In the simulation of the mean estimation experiment, you can
choose from a list box whether to use population standard
deviation s or the sample standard
deviation *S* in the construction of the confidence
interval. You can choose from another list box whether to use
quantiles from the normal distribution or from the *t*
distribution . In either case, the density of the chosen
distribution is shown in the middle graph. The quantiles are
recorded and the interval defined by the quantiles is shown as a
blue bar in the middle graph. When you run the simulation, the
value of the appropriate standard score* *is recorded in the
third table and plotted as a red line on the horizontal axis. The
event that this line falls in the critical interval is equivalent
to the event that the confidence interval successfully captured
the mean (and thus the success indicator variable *I*
takes the value 1).

** 10. **In the mean estimation experiment select *Use
S* and *Use t quantiles*. Select the normal
distribution with mean 0 and standard deviation 2, and select
two-sided intervals.

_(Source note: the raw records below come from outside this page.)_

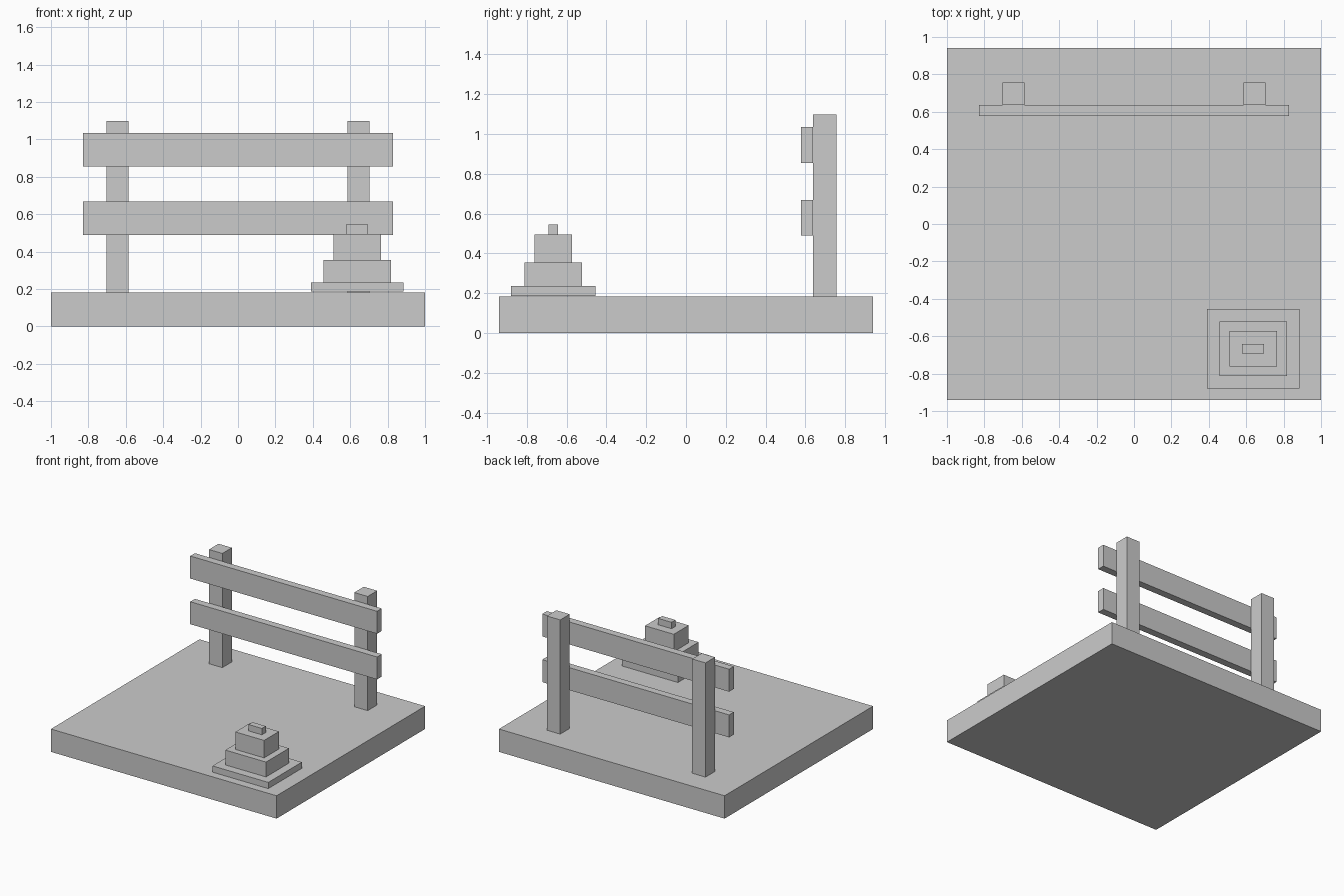
import bpy

if "Cube" in bpy.data.objects:
    bpy.data.objects.remove(bpy.data.objects["Cube"])


def box(name, x, y, z):
    """Box from (min, max) extents on each axis."""
    bpy.ops.mesh.primitive_cube_add(size=1, location=[sum(r) / 2 for r in (x, y, z)])
    ob = bpy.context.object
    ob.name = name
    ob.scale = [r[1] - r[0] for r in (x, y, z)]
    bpy.ops.object.transform_apply(location=False, rotation=False, scale=True)
    return ob


def centred(c, size):
    return (c - size / 2, c + size / 2)


TOP = 0.183

# Ground slab
box("ground_slab", (-1, 1), (-0.94, 0.94), (0, TOP))

# Fence: two posts with two rails on their front faces
for side, x in (("left", -0.644), ("right", 0.644)):
    box(f"fence_post_{side}", centred(x, 0.118), (0.637, 0.757), (TOP, 1.098))
for level, z in (("lower", 0.579), ("upper", 0.945)):
    box(f"fence_rail_{level}", (-0.828, 0.828), (0.578, 0.637), centred(z, 0.18))

# Stepped cone: stacked tiers (name, width, depth, top height)
z = TOP + 0.003
for name, w, d, top in (("cone_foot", 0.494, 0.425, 0.236),
                        ("cone_lower_tier", 0.36, 0.29, 0.355),
                        ("cone_upper_tier", 0.255, 0.188, 0.495),
                        ("cone_cap", 0.118, 0.049, 0.546)):
    box(name, centred(0.637, w), centred(-0.667, d), (z, top))
    z = top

For each of the following sample sizes and
confidence levels, run the experiment 1000 times with an update
frequency of 10. Note the size and location of the confidence
intervals an how well the proportion of successful intervals
approximates the theoretical confidence level.

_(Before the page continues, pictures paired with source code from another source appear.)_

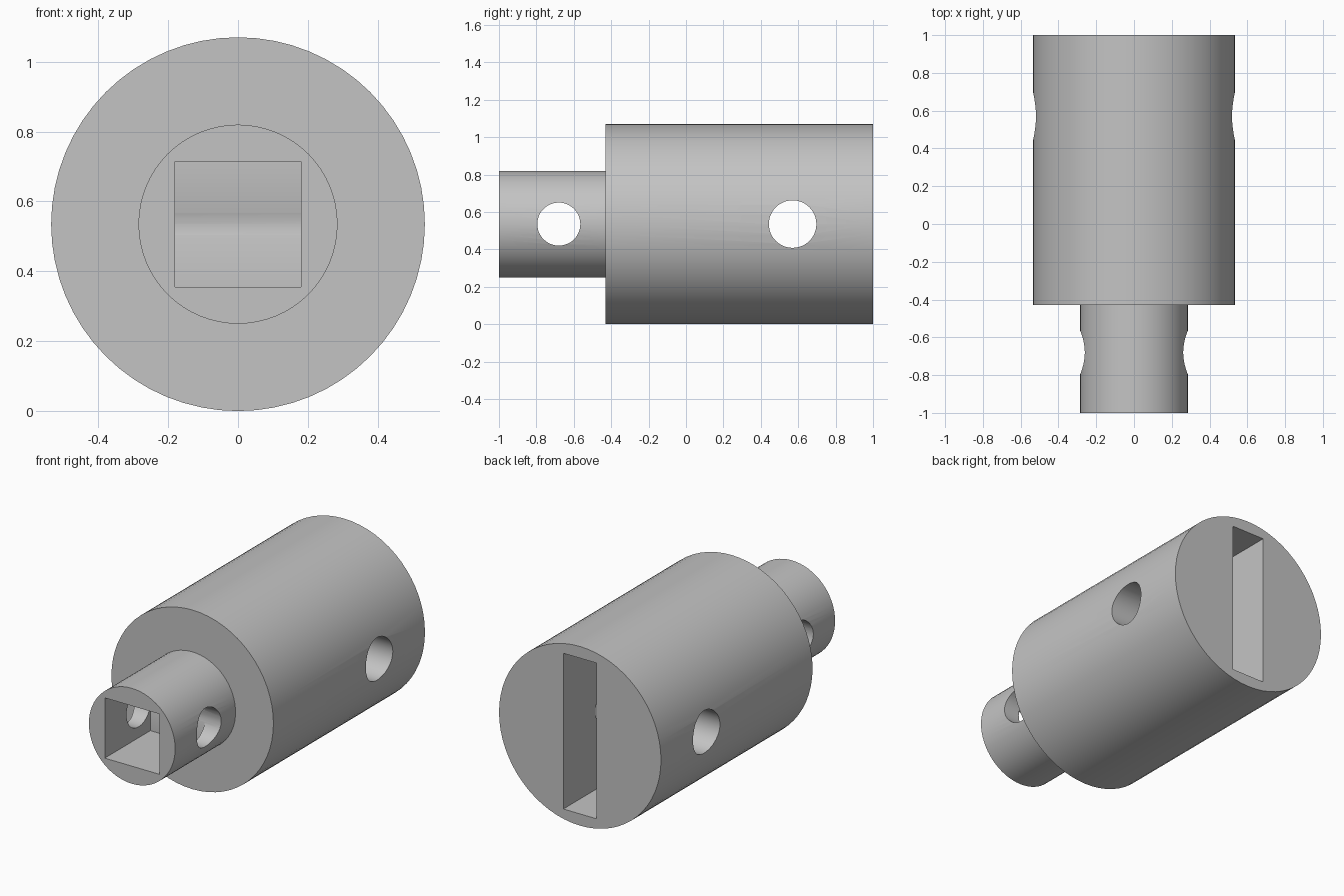
import bpy, bmesh, math
from mathutils import Matrix, Vector

cube = bpy.data.objects.get("Cube")
if cube:
    bpy.data.objects.remove(cube, do_unlink=True)

R_BODY, R_NECK = 0.535, 0.285
SHOULDER_Y = -0.43
AXIS_Z = R_BODY

grey = bpy.data.materials.new("plain grey")
grey.use_nodes = True
colour = (0.55, 0.55, 0.55, 1)
grey.diffuse_color = colour
grey.node_tree.nodes["Principled BSDF"].inputs["Base Color"].default_value = colour


def add_object(name, bm):
    bmesh.ops.recalc_face_normals(bm, faces=bm.faces)
    mesh = bpy.data.meshes.new(name)
    bm.to_mesh(mesh)
    bm.free()
    mesh.materials.append(grey)
    obj = bpy.data.objects.new(name, mesh)
    bpy.context.collection.objects.link(obj)
    return obj


def box(name, width, height, y0, y1):
    bm = bmesh.new()
    bmesh.ops.create_cube(bm, size=1)
    bmesh.ops.scale(bm, vec=(width, y1 - y0, height), verts=bm.verts)
    bmesh.ops.translate(bm, vec=(0, (y0 + y1) / 2, AXIS_Z), verts=bm.verts)
    return add_object(name, bm)


def cross_pin(name, radius, y):
    bm = bmesh.new()
    turn = Matrix.Translation((0, y, AXIS_Z)) @ Matrix.Rotation(math.pi / 2, 4, "Y")
    bmesh.ops.create_cone(bm, cap_ends=True, segments=48, radius1=radius,
                          radius2=radius, depth=1.5, matrix=turn)
    return add_object(name, bm)


# Stepped round body with a narrow neck at the front
bm = bmesh.new()
profile = [(R_NECK, -1), (R_NECK, SHOULDER_Y), (R_BODY, SHOULDER_Y), (R_BODY, 1)]
verts = [bm.verts.new((r, y, AXIS_Z)) for r, y in profile]
edges = [bm.edges.new(pair) for pair in zip(verts, verts[1:])]
bmesh.ops.spin(bm, geom=verts + edges, cent=(0, 0, AXIS_Z), axis=(0, 1, 0),
               angle=math.tau, steps=64, use_merge=True)
bmesh.ops.remove_doubles(bm, verts=bm.verts, dist=0.0001)
bmesh.ops.holes_fill(bm, edges=[e for e in bm.edges if e.is_boundary], sides=0)
adapter = add_object("stepped_adapter", bm)

# Square socket, rear slot and the two cross holes
cutters = [
    box("square_socket", 0.36, 0.36, -1.1, -0.57),
    box("rear_slot", 0.22, 0.93, 0.2, 1.1),
    cross_pin("neck_hole", 0.115, -0.68),
    cross_pin("body_hole", 0.127, 0.57),
]
bpy.ops.object.select_all(action="DESELECT")
bpy.context.view_layer.objects.active = adapter
adapter.select_set(True)
for cutter in cutters:
    cutter.hide_render = True
    mod = adapter.modifiers.new(cutter.name, "BOOLEAN")
    mod.operation = "DIFFERENCE"
    mod.solver = "EXACT"
    mod.object = cutter
    bpy.ops.object.modifier_apply(modifier=mod.name)
    bpy.data.objects.remove(cutter, do_unlink=True)

bpy.ops.object.shade_smooth_by_angle(angle=math.radians(30))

*n*= 5, 80%.*n*= 5, 90%.*n*= 10, 90%.*n*= 30, 90%.

** 11. **In the mean estimation experiment select *use
S* and *use z*. Select the normal distribution with
mean 0 and standard deviation 2, and select two-sided intervals.
For each of the following sample sizes and confidence levels, run
the experiment 1000 times with an update frequency of 10. Note
the size and location of the confidence intervals an how well the
proportion of successful intervals approximates the theoretical
confidence level.

*n*= 5, 80%.*n*= 5, 90%.*n*= 10, 90%.*n*= 30, 90%.

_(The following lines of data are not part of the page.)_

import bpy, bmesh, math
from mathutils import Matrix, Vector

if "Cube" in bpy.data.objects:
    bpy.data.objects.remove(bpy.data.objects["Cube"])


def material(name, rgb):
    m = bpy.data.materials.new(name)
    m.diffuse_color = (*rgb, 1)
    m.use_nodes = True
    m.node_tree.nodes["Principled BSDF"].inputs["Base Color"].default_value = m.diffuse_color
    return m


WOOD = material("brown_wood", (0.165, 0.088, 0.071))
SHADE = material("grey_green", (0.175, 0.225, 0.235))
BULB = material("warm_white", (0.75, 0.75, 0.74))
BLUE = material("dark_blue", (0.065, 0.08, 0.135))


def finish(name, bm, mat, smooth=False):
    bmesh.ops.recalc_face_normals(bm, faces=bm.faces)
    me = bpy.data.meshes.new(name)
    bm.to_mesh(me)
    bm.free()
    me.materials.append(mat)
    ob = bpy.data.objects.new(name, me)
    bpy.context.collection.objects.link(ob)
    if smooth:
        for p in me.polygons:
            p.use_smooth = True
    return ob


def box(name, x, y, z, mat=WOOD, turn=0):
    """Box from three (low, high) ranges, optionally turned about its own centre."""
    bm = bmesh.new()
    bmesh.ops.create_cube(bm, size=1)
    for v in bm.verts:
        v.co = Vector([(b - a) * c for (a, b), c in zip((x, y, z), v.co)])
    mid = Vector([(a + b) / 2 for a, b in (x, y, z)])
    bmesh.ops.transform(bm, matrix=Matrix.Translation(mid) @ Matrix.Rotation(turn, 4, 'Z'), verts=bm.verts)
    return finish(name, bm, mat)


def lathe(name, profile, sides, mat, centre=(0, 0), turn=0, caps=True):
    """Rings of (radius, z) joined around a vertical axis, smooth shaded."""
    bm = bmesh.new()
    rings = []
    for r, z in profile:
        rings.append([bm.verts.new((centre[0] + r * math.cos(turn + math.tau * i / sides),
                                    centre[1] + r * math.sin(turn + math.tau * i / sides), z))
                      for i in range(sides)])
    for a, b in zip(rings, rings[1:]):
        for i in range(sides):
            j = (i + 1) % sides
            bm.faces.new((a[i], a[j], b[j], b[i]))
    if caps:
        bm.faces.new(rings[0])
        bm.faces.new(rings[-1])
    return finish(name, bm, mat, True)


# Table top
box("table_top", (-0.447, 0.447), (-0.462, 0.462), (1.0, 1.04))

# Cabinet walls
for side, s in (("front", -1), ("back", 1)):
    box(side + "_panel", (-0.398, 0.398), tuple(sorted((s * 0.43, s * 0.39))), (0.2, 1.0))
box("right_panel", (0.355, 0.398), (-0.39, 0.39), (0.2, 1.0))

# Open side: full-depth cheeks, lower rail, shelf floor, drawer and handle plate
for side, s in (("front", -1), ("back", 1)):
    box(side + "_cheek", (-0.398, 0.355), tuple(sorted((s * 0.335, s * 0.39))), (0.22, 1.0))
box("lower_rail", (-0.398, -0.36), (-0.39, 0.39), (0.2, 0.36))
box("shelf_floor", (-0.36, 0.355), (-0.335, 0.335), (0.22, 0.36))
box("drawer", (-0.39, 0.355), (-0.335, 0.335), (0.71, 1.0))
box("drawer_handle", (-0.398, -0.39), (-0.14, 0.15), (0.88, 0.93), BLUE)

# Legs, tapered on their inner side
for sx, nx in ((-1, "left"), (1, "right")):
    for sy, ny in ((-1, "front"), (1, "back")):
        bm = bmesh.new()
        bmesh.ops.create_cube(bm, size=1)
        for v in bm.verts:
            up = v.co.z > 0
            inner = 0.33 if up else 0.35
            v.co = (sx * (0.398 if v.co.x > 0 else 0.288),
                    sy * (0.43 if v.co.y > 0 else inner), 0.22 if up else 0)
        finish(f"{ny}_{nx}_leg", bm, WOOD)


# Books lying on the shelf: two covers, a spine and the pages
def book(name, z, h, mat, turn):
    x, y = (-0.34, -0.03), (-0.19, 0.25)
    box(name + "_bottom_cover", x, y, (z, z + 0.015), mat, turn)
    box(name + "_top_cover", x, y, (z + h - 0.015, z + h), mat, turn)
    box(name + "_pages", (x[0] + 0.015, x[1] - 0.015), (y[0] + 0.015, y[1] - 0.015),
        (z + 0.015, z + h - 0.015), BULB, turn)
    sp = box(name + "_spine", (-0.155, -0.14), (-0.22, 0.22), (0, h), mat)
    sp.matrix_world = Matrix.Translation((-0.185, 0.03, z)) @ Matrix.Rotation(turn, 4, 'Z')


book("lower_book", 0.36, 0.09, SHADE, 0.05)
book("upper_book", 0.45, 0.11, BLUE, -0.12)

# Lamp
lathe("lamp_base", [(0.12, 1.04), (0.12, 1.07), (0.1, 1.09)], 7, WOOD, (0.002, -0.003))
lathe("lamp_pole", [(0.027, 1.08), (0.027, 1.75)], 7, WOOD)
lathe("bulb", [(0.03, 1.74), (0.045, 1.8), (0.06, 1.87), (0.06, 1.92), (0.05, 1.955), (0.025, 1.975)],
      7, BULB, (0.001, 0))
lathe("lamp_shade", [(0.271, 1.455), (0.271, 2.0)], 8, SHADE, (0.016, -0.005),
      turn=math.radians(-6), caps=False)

In Exercise 10, you are using the correct procedure and thus you should have noticed good agreement between the proportion of successful intervals and the theoretical confidence level in all cases. In Exercise 11, you are using our incorrect, ad hoc procedure. When the sample size is small, you should have noticed that the proportion of successful intervals was consistently smaller than the theoretical confidence level.

It's easy to understand the observed behavior mathematically.
The *t* distribution has larger variance than the standard
normal distribution. Thus the *t* quantiles for a given
confidence level are larger in absolute value than the *z*
quantiles for that confidence level and hence the interval
constructed using the *t* quantiles is larger than the
interval constructed using the *z* quantiles. On the other
hand, the *t* distribution converges to the standard
normal distribution as *n* increases and thus the
difference is slight when the sample size is large.

When the distribution from which we are sampling is not normal, the procedure of this section is still used to obtain approximate confidence bounds. The procedure works well as long as the sample size is large and the distribution is not too far from normal.

** 12. **In the mean estimation experiment, select *Use
S* and *Use t*. Select the gamma distribution with shape
parameter 1 and scale parameter 1. Select two-sided intervals and
confidence level 0.90. For each of the following sample sizes,
run the experiment 1000 times with an update frequency of 10.
Note how well the proportion of successful intervals approximates
the theoretical confidence level.

*n*= 5.*n*= 10.*n*= 30.

** 13. **In the mean estimation experiment, select *Use
S *and *Use t*. Select the gamma distribution with
shape parameter 5 and scale parameter 1. Select two-sided
intervals and confidence level 0.90. For each of the following
sample sizes, run the experiment 1000 times with an update
frequency of 10. Note how well the proportion of successful
intervals approximates the theoretical confidence level.

*n*= 5.*n*= 10.*n*= 30.

** 14. **In the mean estimation experiment, select *Use
S *and *Use t*. Select the Poisson distribution with
mean 1. Select two-sided intervals and confidence level 0.90. For
each of the following sample sizes, run the experiment 1000 times
with an update frequency of 10. Note how well the proportion of
successful intervals approximates the theoretical confidence
level.

*n*= 5.*n*= 10.*n*= 30.

## Interval Estimation |